(Forwarded from ACRL Scholarly Communication list)

-------- Original Message --------
Subject: Reed Elsevier at risk
Date: Tue, 16 Dec 2003 13:29:28 -0500
From: Ray English <Ray.English@oberlin.edu>
To: "ACRL Scholarly Communication T.F." <SCHOLCOMM@ala.org>

To see this story with its related links on the Guardian Unlimited site,
go to http://www.guardian.co.uk

Reed Elsevier at risk as MPs look into science publishing market

By Richard Wray
Thursday December 11 2003

The Guardian

Reed Elsevier faces a serious challenge to one of its main revenue drivers
as a committee of MPs prepares to investigate the growing academic
backlash against scientific publishing - a market worth more than 4.5bn a

The Anglo-Dutch media company is the world's largest publisher of
scientific journals, churning out more than 1,200 every year, roughly
twice the number of its nearest competitor.

Over the past year American academics have become increasingly
dissatisfied with companies that profit from the publication of academic
papers, even calling for a boycott of some Reed companies.

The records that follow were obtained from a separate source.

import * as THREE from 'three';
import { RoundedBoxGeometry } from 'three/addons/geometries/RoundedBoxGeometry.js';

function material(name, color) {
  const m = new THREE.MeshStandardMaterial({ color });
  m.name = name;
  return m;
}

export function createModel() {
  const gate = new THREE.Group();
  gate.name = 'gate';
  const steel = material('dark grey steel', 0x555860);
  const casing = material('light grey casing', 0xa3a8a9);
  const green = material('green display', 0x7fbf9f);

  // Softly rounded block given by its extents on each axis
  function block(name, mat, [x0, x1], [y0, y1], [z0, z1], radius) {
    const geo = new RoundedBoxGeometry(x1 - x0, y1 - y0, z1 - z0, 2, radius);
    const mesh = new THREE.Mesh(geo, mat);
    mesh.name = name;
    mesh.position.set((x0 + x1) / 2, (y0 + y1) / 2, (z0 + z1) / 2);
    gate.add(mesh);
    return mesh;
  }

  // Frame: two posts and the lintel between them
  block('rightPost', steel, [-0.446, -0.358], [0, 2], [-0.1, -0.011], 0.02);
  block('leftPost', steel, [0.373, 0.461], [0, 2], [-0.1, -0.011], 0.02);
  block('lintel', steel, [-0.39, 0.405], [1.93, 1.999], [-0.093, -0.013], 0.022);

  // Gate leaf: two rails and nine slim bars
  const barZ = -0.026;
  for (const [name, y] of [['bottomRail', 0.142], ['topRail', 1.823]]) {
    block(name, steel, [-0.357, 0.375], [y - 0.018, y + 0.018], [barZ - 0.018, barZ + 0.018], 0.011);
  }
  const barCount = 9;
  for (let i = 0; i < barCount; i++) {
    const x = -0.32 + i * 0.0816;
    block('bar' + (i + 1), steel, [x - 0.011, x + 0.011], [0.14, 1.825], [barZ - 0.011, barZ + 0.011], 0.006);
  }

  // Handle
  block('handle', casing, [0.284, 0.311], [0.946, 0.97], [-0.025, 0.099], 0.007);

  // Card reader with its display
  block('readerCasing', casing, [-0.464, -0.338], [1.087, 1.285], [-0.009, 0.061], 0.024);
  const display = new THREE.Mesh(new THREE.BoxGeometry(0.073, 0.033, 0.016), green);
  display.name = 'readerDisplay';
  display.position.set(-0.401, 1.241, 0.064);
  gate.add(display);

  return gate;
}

That
dissatisfaction has migrated across the Atlantic.

Increasingly, universities are reluctant to pay the large fees demanded by
publishers and are turning to so-called open access journals, where the
costs of publication are paid by the authors.

Yesterday the House of Commons science and technology committee said it
planned to conduct an inquiry into scientific publications early in the
new year.

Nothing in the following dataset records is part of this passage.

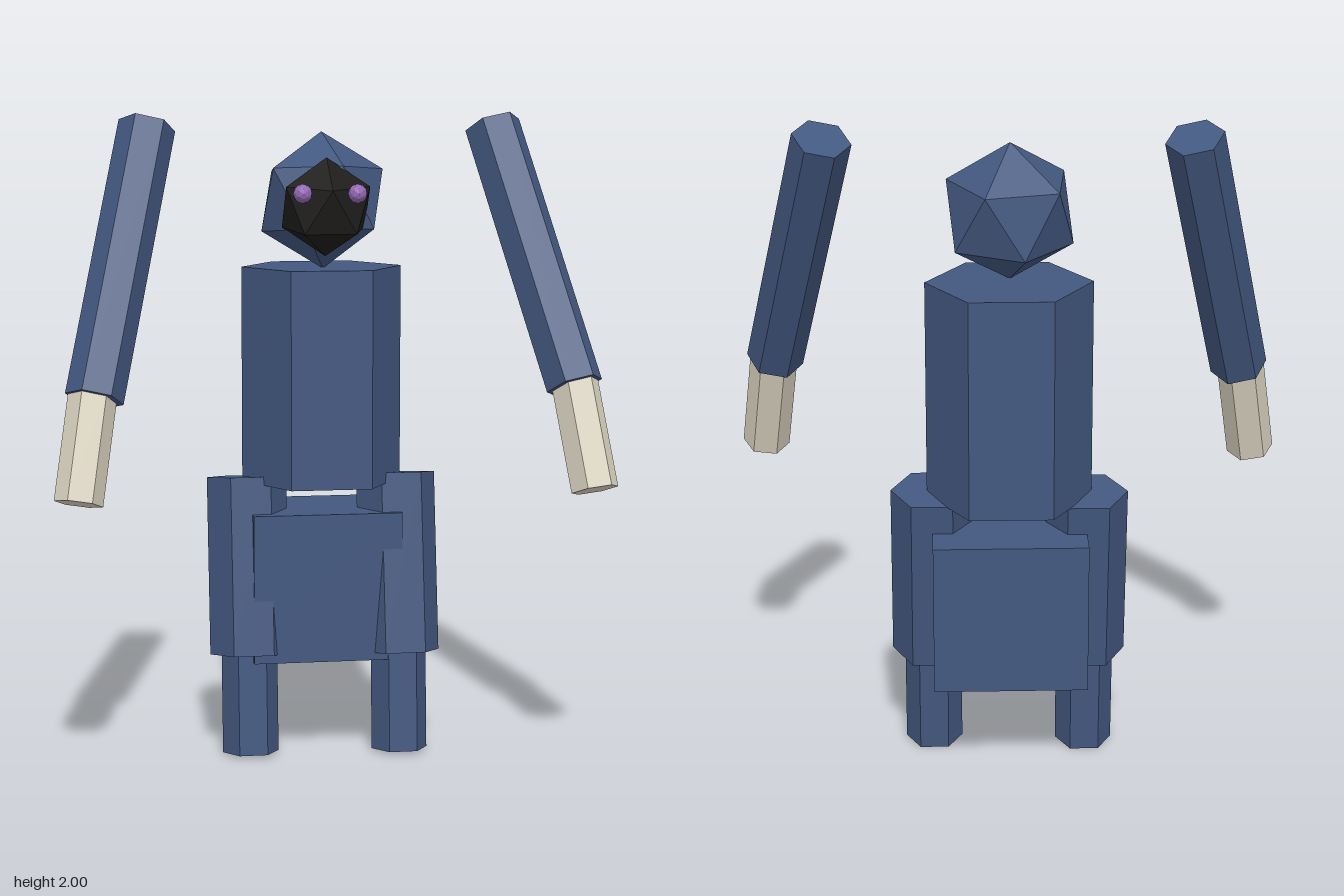
import * as THREE from 'three';

const paint = (name, color) => {
  const m = new THREE.MeshStandardMaterial({ color, flatShading: true });
  m.name = name;
  return m;
};

export function createModel() {
  const blue = paint('blue cloth', 0x435880);
  const bone = paint('pale hands', 0xdcd5c2);
  const black = paint('black face', 0x1e1d1c);
  const purple = paint('purple eyes', 0x9468b4);
  const model = new THREE.Group();
  model.name = 'figure';

  const add = (name, geometry, material, position = [0, 0, 0]) => {
    const mesh = new THREE.Mesh(geometry, material);
    mesh.name = name;
    mesh.position.set(...position);
    model.add(mesh);
    return mesh;
  };

  // Six-sided prism running from the top point to the bottom point, corners on x
  const limb = (name, top, bottom, radius, material) => {
    const a = new THREE.Vector3(...top);
    const b = new THREE.Vector3(...bottom);
    const axis = a.clone().sub(b);
    const geometry = new THREE.CylinderGeometry(radius, radius, axis.length(), 6, 1, false, Math.PI / 2);
    const mesh = add(name, geometry, material, a.add(b).multiplyScalar(0.5).toArray());
    mesh.quaternion.setFromUnitVectors(new THREE.Vector3(0, 1, 0), axis.normalize());
  };

  // Icosahedron standing on a corner, turned about y and tipped about x
  const gem = (name, radius, turn, tip, material, position) => {
    const geometry = new THREE.IcosahedronGeometry(radius, 0);
    geometry.rotateZ(Math.atan(2 / (1 + Math.sqrt(5))));
    geometry.rotateY(THREE.MathUtils.degToRad(turn));
    geometry.rotateX(tip);
    add(name, geometry, material, position);
  };

  // Head, face and eyes
  gem('head', 0.21, 30, -0.08, blue, [0.002, 1.735, -0.112]);
  gem('face', 0.15, 18, 0.1, black, [-0.008, 1.72, 0.03]);
  add('rightEye', new THREE.IcosahedronGeometry(0.029, 1), purple, [-0.096, 1.765, 0.15]);
  add('leftEye', new THREE.IcosahedronGeometry(0.029, 1), purple, [0.067, 1.765, 0.163]);

  // Torso and hips
  limb('torso', [0.005, 1.53, -0.145], [0.005, 0.86, -0.147], 0.25, blue);
  add('hips', new THREE.BoxGeometry(0.465, 0.465, 0.36), blue, [0.006, 0.538, -0.184]);

  // Arms and hands
  limb('leftArm', [0.545, 1.963, -0.155], [0.725, 1.185, 0.21], 0.088, blue);
  limb('rightArm', [-0.53, 1.963, -0.17], [-0.72, 1.165, 0.155], 0.088, blue);
  limb('leftHand', [0.727, 1.2, 0.2], [0.768, 0.88, 0.305], 0.073, bone);
  limb('rightHand', [-0.722, 1.19, 0.145], [-0.775, 0.865, 0.235], 0.073, bone);

  // Legs
  limb('leftThigh', [0.24, 0.877, -0.145], [0.242, 0.32, -0.065], 0.125, blue);
  limb('rightThigh', [-0.23, 0.872, -0.16], [-0.23, 0.322, -0.09], 0.125, blue);
  limb('leftShin', [0.24, 0.34, -0.08], [0.24, 0.008, -0.055], 0.088, blue);
  limb('rightShin', [-0.23, 0.34, -0.105], [-0.23, 0.008, -0.08], 0.088, blue);

  return model;
}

The committee will look at access to journals, with particular reference
to price and availability.

Specifically the committee will ask about the importance of open-access
journals and whether the government should support the trend towards free
scientific information. Such a move could spell disaster for Reed
Elsevier.  With their high margins, Reed's science and legal publishing
operations are currently supporting its weaker business to business and
education operations.

The chairman of the committee, Ian Gibson MP - a former academic himself -
said he was a staunch believer in the idea that "public funded research
should be freely available to everybody to see it".

Known as something of a Labour rebel Mr Gibson added: "Who knows, we may
need a public-private partnership - which would certainly endear me to the
current administration."

One of the largest moves towards open access so far is the establishment
of the United States Public Library of Science, a non-profit organisation
backed by a Nobel prize winner and an American charity.

In the past two years more than 30,000 scientists in 180 countries have
pledged their support to the PLoS. In Britain, Biomed Central has
published more than 90 journals.

In the past, Reed and other publishers have made it plain they do not
think that open access will thrive because it is neither economically
sustainable nor a more efficient way of publishing scientific journals.

Copyright Guardian Newspapers Limited